Your reply should be the entries, output word for word, with each picture omitted.

----------

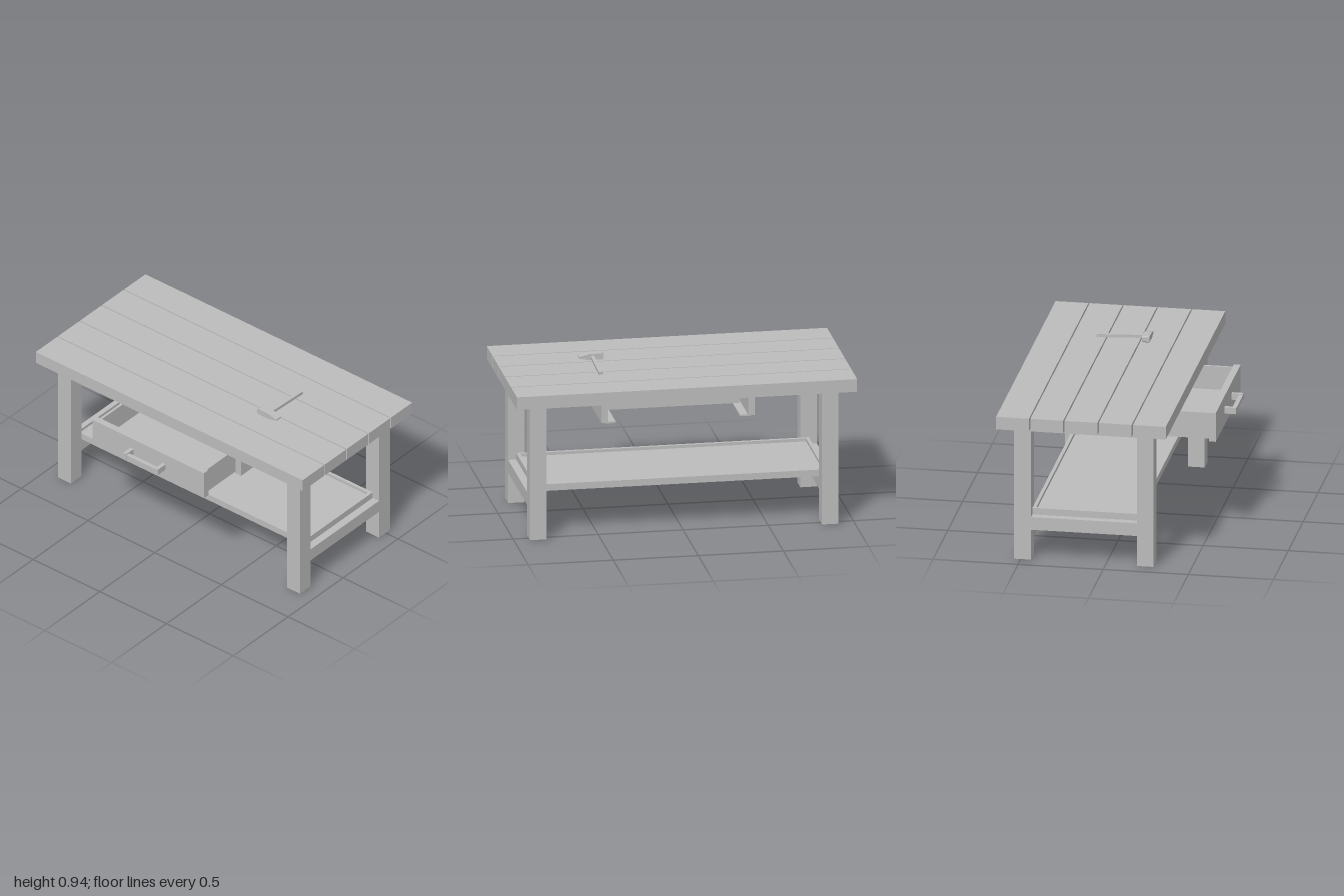
import * as THREE from 'three';

export function createModel() {
  const model = new THREE.Group();
  model.name = 'workbench';
  const grey = new THREE.MeshStandardMaterial({ color: 0xbcbcbc });
  grey.name = 'plain grey';

  // Box given by its limits on each axis
  function box(name, x0, x1, y0, y1, z0, z1, parent = model) {
    const mesh = new THREE.Mesh(new THREE.BoxGeometry(x1 - x0, y1 - y0, z1 - z0), grey);
    mesh.position.set((x0 + x1) / 2, (y0 + y1) / 2, (z0 + z1) / 2);
    mesh.name = name;
    parent.add(mesh);
    return mesh;
  }
  // Same box on both sides of x = 0
  function pair(name, x0, x1, y0, y1, z0, z1, parent = model) {
    box(name + 'Left', x0, x1, y0, y1, z0, z1, parent);
    box(name + 'Right', -x1, -x0, y0, y1, z0, z1, parent);
  }

  // Five top planks with narrow gaps
  for (let i = 0; i < 5; i++) {
    const z = 0.368 - i * 0.201;
    box('topPlank' + (i + 1), -1, 1, 0.823, 0.9, z - 0.193, z);
  }

  // Legs and the side rails joining them
  pair('frontLeg', 0.81, 0.907, 0, 0.823, 0.182, 0.28);
  pair('backLeg', 0.81, 0.907, 0, 0.823, -0.54, -0.44);
  pair('sideRail', 0.81, 0.907, 0.184, 0.262, -0.44, 0.182);

  // Tray shelf with a low rim
  const shelf = new THREE.Group();
  shelf.name = 'shelf';
  model.add(shelf);
  box('shelfPanel', -0.84, 0.84, 0.262, 0.284, -0.42, 0.162, shelf);
  pair('shelfSideRim', 0.84, 0.86, 0.262, 0.302, -0.44, 0.182, shelf);
  box('shelfFrontRim', -0.84, 0.84, 0.262, 0.302, 0.162, 0.182, shelf);
  box('shelfBackRim', -0.84, 0.84, 0.262, 0.302, -0.44, -0.42, shelf);

  // Drawer hangers under the top, with ledges carrying the drawer
  pair('drawerHanger', 0.412, 0.452, 0.623, 0.823, -0.338, 0.265);
  pair('drawerLedge', 0.365, 0.43, 0.613, 0.623, -0.32, 0.25);

  // Open drawer
  const drawer = new THREE.Group();
  drawer.name = 'drawer';
  model.add(drawer);
  box('drawerFront', -0.418, 0.418, 0.613, 0.79, 0.52, 0.56, drawer);
  pair('drawerSide', 0.386, 0.401, 0.624, 0.782, -0.1, 0.52, drawer);
  box('drawerBack', -0.386, 0.386, 0.624, 0.782, -0.1, -0.085, drawer);
  box('drawerFloor', -0.386, 0.386, 0.624, 0.64, -0.085, 0.52, drawer);
  pair('handlePost', 0.108, 0.131, 0.685, 0.723, 0.56, 0.629, drawer);
  box('handleBar', -0.108, 0.108, 0.691, 0.716, 0.602, 0.627, drawer);

  // Hammer head: blunt face on one end, wedge on the other
  const hammer = new THREE.Group();
  hammer.name = 'hammer';
  model.add(hammer);
  const profile = new THREE.Shape([
    [0.381, 0.91], [0.388, 0.904], [0.465, 0.904], [0.524, 0.917],
    [0.524, 0.926], [0.47, 0.94], [0.388, 0.942], [0.381, 0.936],
  ].map(([x, y]) => new THREE.Vector2(x, y)));
  const head = new THREE.Mesh(
    new THREE.ExtrudeGeometry(profile, { depth: 0.044, bevelEnabled: false }), grey);
  head.position.z = -0.014;
  head.name = 'hammerHead';
  hammer.add(head);

  // Hammer handle sloping down to the bench, slightly wider at the grip
  const geo = new THREE.BoxGeometry(0.019, 0.018, 0.295);
  const p = geo.attributes.position;
  for (let i = 0; i < p.count; i++) {
    if (p.getZ(i) < 0) p.setX(i, p.getX(i) * 1.25);
  }
  const handle = new THREE.Mesh(geo, grey);
  handle.position.set(0.447, 0.916, -0.143);
  handle.rotation.x = -0.04;
  handle.name = 'hammerHandle';
  hammer.add(handle);

  return model;
}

----------

Task solution »
import * as THREE from 'three';

export function createModel() {
  const model = new THREE.Group();
  model.name = 'workbench';
  const grey = new THREE.MeshStandardMaterial({ color: 0xbcbcbc });
  grey.name = 'plain grey';

  // Box given by its limits on each axis
  function box(name, x0, x1, y0, y1, z0, z1, parent = model) {
    const mesh = new THREE.Mesh(new THREE.BoxGeometry(x1 - x0, y1 - y0, z1 - z0), grey);
    mesh.position.set((x0 + x1) / 2, (y0 + y1) / 2, (z0 + z1) / 2);
    mesh.name = name;
    parent.add(mesh);
    return mesh;
  }
  // Same box on both sides of x = 0
  function pair(name, x0, x1, y0, y1, z0, z1, parent = model) {
    box(name + 'Left', x0, x1, y0, y1, z0, z1, parent);
    box(name + 'Right', -x1, -x0, y0, y1, z0, z1, parent);
  }

  // Five top planks with narrow gaps
  for (let i = 0; i < 5; i++) {
    const z = 0.368 - i * 0.201;
    box('topPlank' + (i + 1), -1, 1, 0.823, 0.9, z - 0.193, z);
  }

  // Legs and the side rails joining them
  pair('frontLeg', 0.81, 0.907, 0, 0.823, 0.182, 0.28);
  pair('backLeg', 0.81, 0.907, 0, 0.823, -0.54, -0.44);
  pair('sideRail', 0.81, 0.907, 0.184, 0.262, -0.44, 0.182);

  // Tray shelf with a low rim
  const shelf = new THREE.Group();
  shelf.name = 'shelf';
  model.add(shelf);
  box('shelfPanel', -0.84, 0.84, 0.262, 0.284, -0.42, 0.162, shelf);
  pair('shelfSideRim', 0.84, 0.86, 0.262, 0.302, -0.44, 0.182, shelf);
  box('shelfFrontRim', -0.84, 0.84, 0.262, 0.302, 0.162, 0.182, shelf);
  box('shelfBackRim', -0.84, 0.84, 0.262, 0.302, -0.44, -0.42, shelf);

  // Drawer hangers under the top, with ledges carrying the drawer
  pair('drawerHanger', 0.412, 0.452, 0.623, 0.823, -0.338, 0.265);
  pair('drawerLedge', 0.365, 0.43, 0.613, 0.623, -0.32, 0.25);

  // Open drawer
  const drawer = new THREE.Group();
  drawer.name = 'drawer';
  model.add(drawer);
  box('drawerFront', -0.418, 0.418, 0.613, 0.79, 0.52, 0.56, drawer);
  pair('drawerSide', 0.386, 0.401, 0.624, 0.782, -0.1, 0.52, drawer);
  box('drawerBack', -0.386, 0.386, 0.624, 0.782, -0.1, -0.085, drawer);
  box('drawerFloor', -0.386, 0.386, 0.624, 0.64, -0.085, 0.52, drawer);
  pair('handlePost', 0.108, 0.131, 0.685, 0.723, 0.56, 0.629, drawer);
  box('handleBar', -0.108, 0.108, 0.691, 0.716, 0.602, 0.627, drawer);

  // Hammer head: blunt face on one end, wedge on the other
  const hammer = new THREE.Group();
  hammer.name = 'hammer';
  model.add(hammer);
  const profile = new THREE.Shape([
    [0.381, 0.91], [0.388, 0.904], [0.465, 0.904], [0.524, 0.917],
    [0.524, 0.926], [0.47, 0.94], [0.388, 0.942], [0.381, 0.936],
  ].map(([x, y]) => new THREE.Vector2(x, y)));
  const head = new THREE.Mesh(
    new THREE.ExtrudeGeometry(profile, { depth: 0.044, bevelEnabled: false }), grey);
  head.position.z = -0.014;
  head.name = 'hammerHead';
  hammer.add(head);

  // Hammer handle sloping down to the bench, slightly wider at the grip
  const geo = new THREE.BoxGeometry(0.019, 0.018, 0.295);
  const p = geo.attributes.position;
  for (let i = 0; i < p.count; i++) {
    if (p.getZ(i) < 0) p.setX(i, p.getX(i) * 1.25);
  }
  const handle = new THREE.Mesh(geo, grey);
  handle.position.set(0.447, 0.916, -0.143);
  handle.rotation.x = -0.04;
  handle.name = 'hammerHandle';
  hammer.add(handle);

  return model;
}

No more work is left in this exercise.